During the boom era in the late '90s, some venture-funded technology companies went public without posting significant sales dollars to their ledgers. Today, companies must generally post above-average performance results or have a very compelling story to garner interest from underwriters.
“If your company is doing reasonably well but not great, then chances are, as a CEO, you should think about how ready you are for an acquisition, because it’s more likely an acquisition will be your exit strategy,” says Paul Johnson, partner with Procopio, Cory, Hargreaves & Savitch LLP.
Smart Business spoke with Johnson about both exit strategies and what CEOs should consider when evaluating their options and preparing for the event.
What are the IPO advantages and disadvantages that CEOs should consider?

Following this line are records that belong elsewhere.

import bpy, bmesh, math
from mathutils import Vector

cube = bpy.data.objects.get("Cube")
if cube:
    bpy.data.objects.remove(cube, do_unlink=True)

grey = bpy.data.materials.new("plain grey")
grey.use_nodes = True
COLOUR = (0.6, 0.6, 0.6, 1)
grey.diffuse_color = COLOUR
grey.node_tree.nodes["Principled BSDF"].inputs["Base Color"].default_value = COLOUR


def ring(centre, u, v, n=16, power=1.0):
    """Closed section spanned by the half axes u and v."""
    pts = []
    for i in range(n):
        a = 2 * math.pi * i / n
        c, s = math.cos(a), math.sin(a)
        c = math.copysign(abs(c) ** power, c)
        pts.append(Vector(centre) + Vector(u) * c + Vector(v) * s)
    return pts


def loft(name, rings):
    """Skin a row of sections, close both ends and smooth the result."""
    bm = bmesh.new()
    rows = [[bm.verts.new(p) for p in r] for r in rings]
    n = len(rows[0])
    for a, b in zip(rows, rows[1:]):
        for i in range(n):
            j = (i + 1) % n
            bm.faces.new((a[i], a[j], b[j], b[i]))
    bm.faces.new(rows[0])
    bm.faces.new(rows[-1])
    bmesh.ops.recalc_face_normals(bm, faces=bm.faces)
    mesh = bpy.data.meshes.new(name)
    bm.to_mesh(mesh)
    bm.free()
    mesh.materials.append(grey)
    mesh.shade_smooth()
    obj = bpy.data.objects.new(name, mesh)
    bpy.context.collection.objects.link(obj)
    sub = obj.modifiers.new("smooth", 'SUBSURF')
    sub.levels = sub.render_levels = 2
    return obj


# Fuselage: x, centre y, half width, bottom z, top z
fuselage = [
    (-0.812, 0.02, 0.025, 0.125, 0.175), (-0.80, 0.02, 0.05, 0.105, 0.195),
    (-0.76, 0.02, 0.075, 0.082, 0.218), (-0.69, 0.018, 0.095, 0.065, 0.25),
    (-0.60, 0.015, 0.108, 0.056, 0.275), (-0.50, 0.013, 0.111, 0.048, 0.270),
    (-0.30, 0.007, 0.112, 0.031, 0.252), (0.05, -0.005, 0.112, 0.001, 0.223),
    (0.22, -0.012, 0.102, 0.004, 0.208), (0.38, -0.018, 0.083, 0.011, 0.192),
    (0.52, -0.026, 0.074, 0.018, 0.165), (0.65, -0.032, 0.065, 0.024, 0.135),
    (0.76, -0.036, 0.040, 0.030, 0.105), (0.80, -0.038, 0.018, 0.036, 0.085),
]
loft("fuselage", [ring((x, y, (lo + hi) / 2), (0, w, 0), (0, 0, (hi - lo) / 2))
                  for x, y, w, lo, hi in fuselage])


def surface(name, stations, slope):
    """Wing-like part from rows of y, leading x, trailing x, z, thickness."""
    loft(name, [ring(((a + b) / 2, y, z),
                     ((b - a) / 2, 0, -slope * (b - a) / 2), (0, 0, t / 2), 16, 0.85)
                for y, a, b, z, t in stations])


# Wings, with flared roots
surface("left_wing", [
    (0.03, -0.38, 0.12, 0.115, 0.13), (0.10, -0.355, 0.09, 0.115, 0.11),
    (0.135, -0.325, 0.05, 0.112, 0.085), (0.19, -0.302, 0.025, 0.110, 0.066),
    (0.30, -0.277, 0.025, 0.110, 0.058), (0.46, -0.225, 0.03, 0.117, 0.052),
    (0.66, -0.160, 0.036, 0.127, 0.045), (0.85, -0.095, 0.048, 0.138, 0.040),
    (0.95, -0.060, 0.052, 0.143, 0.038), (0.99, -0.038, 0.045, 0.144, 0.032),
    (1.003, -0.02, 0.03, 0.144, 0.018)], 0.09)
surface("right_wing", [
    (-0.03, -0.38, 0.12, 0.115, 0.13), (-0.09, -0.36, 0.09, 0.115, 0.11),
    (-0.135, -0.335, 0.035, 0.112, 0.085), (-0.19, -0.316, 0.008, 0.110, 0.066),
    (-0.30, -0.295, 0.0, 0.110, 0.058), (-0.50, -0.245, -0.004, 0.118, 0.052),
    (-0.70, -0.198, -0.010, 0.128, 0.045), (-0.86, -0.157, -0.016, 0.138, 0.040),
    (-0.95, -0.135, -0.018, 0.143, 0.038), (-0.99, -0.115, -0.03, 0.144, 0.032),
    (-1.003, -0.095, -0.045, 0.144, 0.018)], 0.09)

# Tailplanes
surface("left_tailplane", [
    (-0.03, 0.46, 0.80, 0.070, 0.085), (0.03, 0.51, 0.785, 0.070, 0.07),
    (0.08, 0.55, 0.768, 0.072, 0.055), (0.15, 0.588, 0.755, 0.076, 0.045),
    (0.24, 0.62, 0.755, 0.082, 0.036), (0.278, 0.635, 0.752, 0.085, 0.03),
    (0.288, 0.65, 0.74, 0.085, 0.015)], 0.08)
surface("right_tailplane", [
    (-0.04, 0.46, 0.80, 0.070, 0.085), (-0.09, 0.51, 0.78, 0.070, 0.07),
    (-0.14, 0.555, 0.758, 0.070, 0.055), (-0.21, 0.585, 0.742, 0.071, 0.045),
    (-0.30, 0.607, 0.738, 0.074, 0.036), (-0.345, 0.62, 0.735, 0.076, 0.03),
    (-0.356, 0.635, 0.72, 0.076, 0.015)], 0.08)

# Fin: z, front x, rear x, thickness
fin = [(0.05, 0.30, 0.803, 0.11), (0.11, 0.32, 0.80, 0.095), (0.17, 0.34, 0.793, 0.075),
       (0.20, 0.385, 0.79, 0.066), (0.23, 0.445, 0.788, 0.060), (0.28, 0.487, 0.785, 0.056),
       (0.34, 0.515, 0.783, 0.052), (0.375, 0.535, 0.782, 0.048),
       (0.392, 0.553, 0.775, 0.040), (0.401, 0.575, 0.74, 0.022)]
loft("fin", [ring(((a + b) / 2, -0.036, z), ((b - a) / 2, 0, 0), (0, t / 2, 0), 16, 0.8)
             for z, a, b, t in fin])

During the IPO, there’s the chance that the stock held by the executive will increase in value, and holding the shares over time creates a residual incentive that engenders both a sense of accomplishment and a financial reward for the CEO. This can be especially gratifying for founders who have nurtured the company from conception. However, another consideration is that regulations usually only permit executives to sell their stock over the course of time, and there’s no guarantee that the shares will appreciate. There’s greater access to public equity markets after an IPO, so companies that require additional funding to reach the next level of development may find more readily available financial resources after going public.

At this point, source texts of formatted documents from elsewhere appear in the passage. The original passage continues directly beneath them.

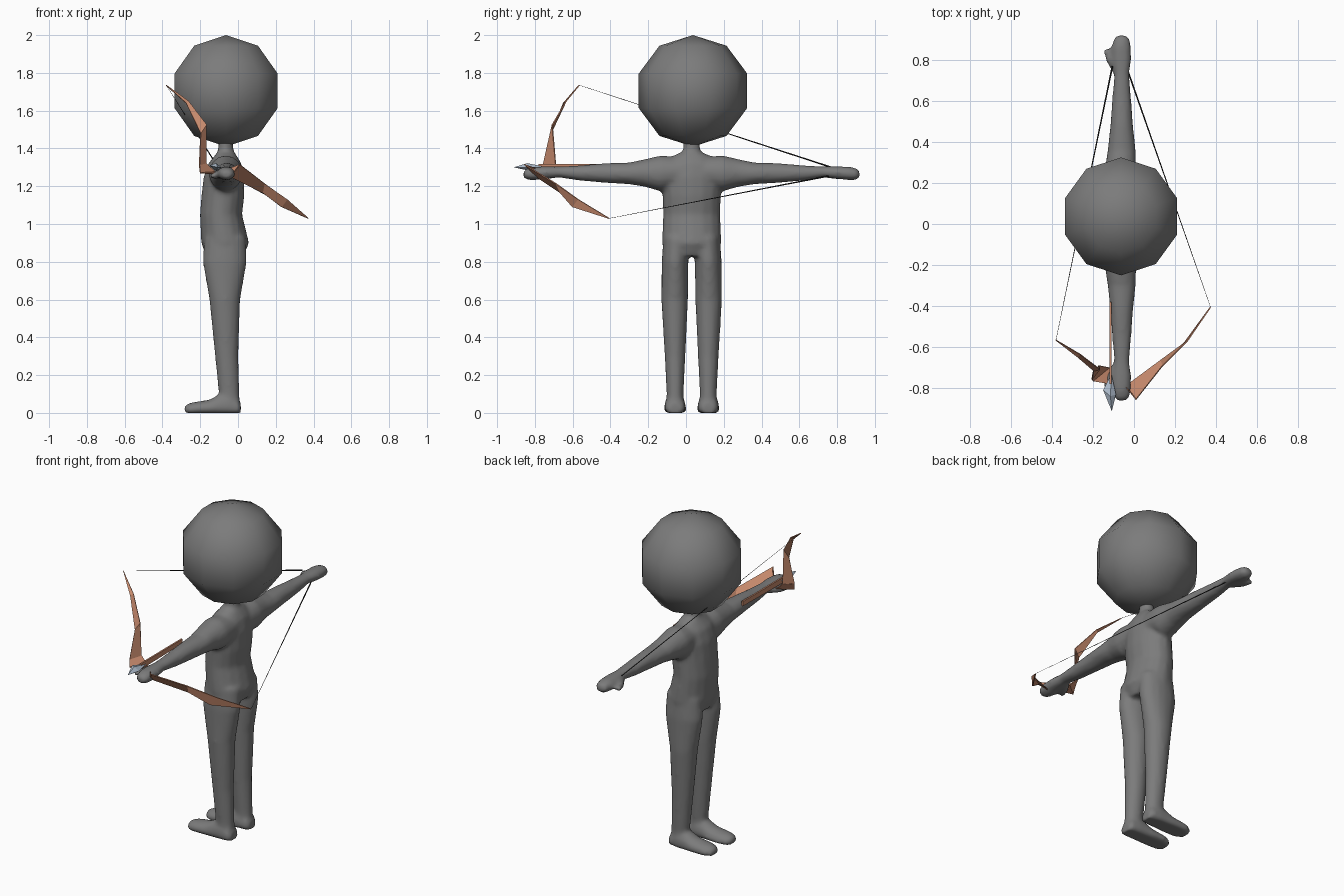
import bpy, bmesh, math
from mathutils import Vector

if "Cube" in bpy.data.objects:
    bpy.data.objects.remove(bpy.data.objects["Cube"])

MID = 0.03  # y of the body's symmetry plane


def material(name, rgb):
    m = bpy.data.materials.new(name)
    m.diffuse_color = (*rgb, 1)
    m.use_nodes = True
    m.node_tree.nodes["Principled BSDF"].inputs["Base Color"].default_value = m.diffuse_color
    return m


GREY = material("grey", (0.2, 0.2, 0.2))
WOOD = material("wood", (0.56, 0.25, 0.15))
STEEL = material("steel", (0.42, 0.5, 0.6))
DARK = material("dark_string", (0.02, 0.02, 0.02))


def make_object(name, bm, mat, smooth=False):
    bmesh.ops.recalc_face_normals(bm, faces=bm.faces)
    me = bpy.data.meshes.new(name)
    bm.to_mesh(me)
    bm.free()
    me.materials.append(mat)
    for p in me.polygons:
        p.use_smooth = smooth
    ob = bpy.data.objects.new(name, me)
    bpy.context.collection.objects.link(ob)
    return ob


def loft(bm, rings, n=16):
    """Closed tube through rings of (centre, radius vector u, radius vector v)."""
    loops = []
    for c, u, v in rings:
        loop = []
        for i in range(n):
            a = 2 * math.pi * i / n
            p = Vector(c) + Vector(u) * math.cos(a) + Vector(v) * math.sin(a)
            p.z = max(p.z, 0)
            loop.append(bm.verts.new(p))
        loops.append(loop)
    for a, b in zip(loops, loops[1:]):
        for i in range(n):
            j = (i + 1) % n
            bm.faces.new((a[i], a[j], b[j], b[i]))
    bm.faces.new(loops[0])
    bm.faces.new(loops[-1])


def ribbon(name, pairs, mat, thickness=0.006):
    """Thin strip through pairs of edge points."""
    bm = bmesh.new()
    rows = [[bm.verts.new(p) for p in pair] for pair in pairs]
    for a, b in zip(rows, rows[1:]):
        bm.faces.new((a[0], a[1], b[1], b[0]))
    ob = make_object(name, bm, mat)
    mod = ob.modifiers.new("thickness", "SOLIDIFY")
    mod.thickness = thickness
    mod.offset = 0
    return ob


# Torso and neck: z, centre x, radius x, radius y
body = bmesh.new()
torso = [(0.83, -.07, .10, .125), (0.90, -.068, .127, .158), (1.05, -.09, .112, .152),
         (1.15, -.08, .114, .155), (1.25, -.075, .107, .16), (1.32, -.07, .088, .15),
         (1.36, -.065, .06, .10), (1.385, -.065, .042, .046), (1.46, -.065, .036, .042)]
loft(body, [((x, MID, z), (rx, 0, 0), (0, ry, 0)) for z, x, rx, ry in torso])

# Legs: z, centre x, radius x, offset y, radius y
leg = [(0.93, -.068, .11, .08, .07), (0.8, -.07, .117, .088, .071), (0.6, -.07, .082, .09, .071),
       (0.3, -.06, .062, .088, .055), (0.1, -.047, .055, .088, .045), (0.01, -.045, .058, .088, .05)]
# Feet: x, half width, height
foot = [(.015, .035, .05), (0, .05, .08), (-.05, .056, .11), (-.10, .057, .1),
        (-.15, .06, .07), (-.23, .06, .058), (-.265, .048, .05), (-.285, .025, .035)]
# Arms: offset y, centre x, centre z, radius x, radius z
arm = [(.05, -.065, 1.275, .085, .08), (.165, -.065, 1.268, .09, .095), (.25, -.065, 1.27, .076, .073),
       (.33, -.06, 1.268, .069, .058), (.45, -.06, 1.27, .056, .053), (.59, -.06, 1.27, .046, .041),
       (.70, -.06, 1.275, .037, .03), (.77, -.06, 1.272, .048, .033), (.83, -.062, 1.268, .049, .036),
       (.87, -.06, 1.265, .04, .032), (.89, -.06, 1.263, .024, .018)]
# Thumbs: offset y, centre x, centre z, radius
thumb = [(.70, -.08, 1.265, .018), (.76, -.112, 1.258, .023), (.80, -.126, 1.255, .02), (.825, -.136, 1.253, .013)]
for s in (-1, 1):
    loft(body, [((x, MID + s * o, z), (rx, 0, 0), (0, ry, 0)) for z, x, rx, o, ry in leg])
    loft(body, [((x, MID + s * .088, h * .3), (0, w, 0), (0, 0, h * .7)) for x, w, h in foot])
    loft(body, [((x, MID + s * o, z), (rx, 0, 0), (0, 0, rz)) for o, x, z, rx, rz in arm])
    loft(body, [((x, MID + s * o, z), (r, 0, 0), (0, 0, r)) for o, x, z, r in thumb])
figure = make_object("body", body, GREY, True)
rm = figure.modifiers.new("merge", "REMESH")
rm.mode = 'VOXEL'
rm.voxel_size = 0.013
rm.use_smooth_shade = True
sm = figure.modifiers.new("soften", "SMOOTH")
sm.factor = 0.5
sm.iterations = 4

# Head: ten segments, five rings
bm = bmesh.new()
bmesh.ops.create_uvsphere(bm, u_segments=10, v_segments=5, radius=1)
for v in bm.verts:
    v.co = Vector((v.co.x * .302 - .063, v.co.y * .302 + .037, v.co.z * .295 + 1.705))
make_object("head", bm, GREY, True)

# Bow limbs and grip
tip_up, tip_low = (-.38, -.565, 1.735), (.373, -.405, 1.03)
ribbon("upper_bow_limb", [
    ((-.205, -.757, 1.31), (-.17, -.69, 1.32)),
    ((-.198, -.715, 1.48), (-.166, -.708, 1.525)),
    ((-.275, -.648, 1.64), (-.262, -.635, 1.65)),
    ((-.382, -.566, 1.735), tip_up)], WOOD)
ribbon("lower_bow_limb", [
    ((-.04, -.79, 1.25), (.01, -.855, 1.315)),
    ((.13, -.665, 1.165), (.14, -.69, 1.215)),
    ((.23, -.60, 1.09), (.26, -.57, 1.13)),
    ((.372, -.407, 1.028), tip_low)], WOOD)
ribbon("bow_grip", [
    ((-.205, -.757, 1.31), (-.17, -.69, 1.32)),
    ((-.20, -.765, 1.27), (-.12, -.70, 1.275)),
    ((-.11, -.78, 1.265), (-.10, -.72, 1.27)),
    ((-.04, -.79, 1.25), (.01, -.855, 1.315))], WOOD)

# Arrow shaft and head
ribbon("arrow_shaft", [((-.115, -.38, 1.29), (-.115, -.38, 1.318)),
                       ((-.115, -.78, 1.285), (-.115, -.78, 1.318))], WOOD, 0.01)
bm = bmesh.new()
ring = [bm.verts.new(p) for p in ((-.15, -.81, 1.31), (-.115, -.84, 1.322),
                                  (-.088, -.83, 1.30), (-.115, -.82, 1.28))]
ends = [bm.verts.new(p) for p in ((-.108, -.913, 1.30), (-.11, -.73, 1.30))]
for i in range(4):
    for e in ends:
        bm.faces.new((ring[i], ring[(i + 1) % 4], e))
make_object("arrow_head", bm, STEEL)

# Bow string halves, thickest at the drawing hand
for name, a, b in (("upper_string", tip_up, (-.105, .77, 1.3)),
                   ("lower_string", tip_low, (-.035, .76, 1.255))):
    bm = bmesh.new()
    d = (Vector(b) - Vector(a)).normalized()
    u = d.cross(Vector((0, 0, 1))).normalized()
    w = d.cross(u)
    loft(bm, [(a, u * .0008, w * .0008), (b, u * .004, w * .004)], 4)
    make_object(name, bm, DARK)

What are the acquisition advantages and disadvantages?
Unlike the IPO, where executives may usually only sell their stock over time, depending upon how it’s structured, an acquisition event can offer immediate cash gratification for investors and executives. Also because the executive's entire stock position is usually sold at the time of the event, without a new option or a stock grant from the acquiring company, there’s no future upside or downside. While taking stock in the new entity rather than cash is sometimes an option, and doing so preserves some of the upside potential for the executive, the former company generally becomes a smaller part of a larger whole. Accepting the acquiring company’s stock is a change in the risk proposition for executives since it’s likely that the acquiring company will be run by others.
Are there other advantages driving the acquisition exit trend?
Perhaps one of the main attractions to the sale event is that, under most circumstances, the selling executive will not have to directly face the relatively new rigors of public company reporting in the post-SOX era. Examples of the burdens of being a public company include the pre-SOX obligations of filing 10-Qs every quarter and 10-Ks every year, preparing and filing annual proxy statements and filing 8-Ks. Sarbanes-Oxley has added to this list CEO and CFO certification of 10-Qs and 10-Ks, which comes with potential criminal liability for misstatements, a significantly accelerated time frame for 8-K filing, an expanded list of 8-K-triggering events as well as SOX 404 attestation by auditors and management as to the company’s internal controls. Few entrepreneurs really want to deal with all of the administrative headaches that public company executives must face.
What else should be considered when choosing between an acquisition and an IPO?
Certainly both processes are long and arduous, and the due diligence process is more thorough than many imagine, so executives should get professional advice and prepare for the event by cleaning up any intellectual property and stock ownership issues. Executives should also consider the tax consequences resulting from each event. Because an acquisition for cash is a liquidity event, it usually results in immediate tax consequences, whereas the IPO itself does not have tax consequences on the stockholder until he or she sells.
Should CEOs consider their future goals when selecting an exit strategy?
An important consideration in choosing an exit strategy is the CEO’s future plans. In theory, founders and executives who choose to stay with the company should have more control following an IPO. Although they still must report to a board and please public shareholders every quarter, any retained executives won’t have to report up through an additional layer of management, which becomes the most likely scenario if the company is acquired.
For certain execs, becoming part of a larger organization offers advantages. If they want to continue to be involved with the organization because they believe that it can truly benefit from being acquired, this is often an option. But, the acquisition will change their focus and their ability to control the outcome. Knowing yourself and your goals as well as contemplating the notion of reporting to others are important considerations when evaluating your options. I’ve observed that many entrepreneurs start another venture after they’ve cashed out. Launching a new company just seems to be in their blood, but dealing with SOX compliance isn’t very appealing.
PAUL JOHNSON is a partner with Procopio, Cory, Hargreaves & Savitch LLP. Reach him at email@example.com or (619) 525-3866.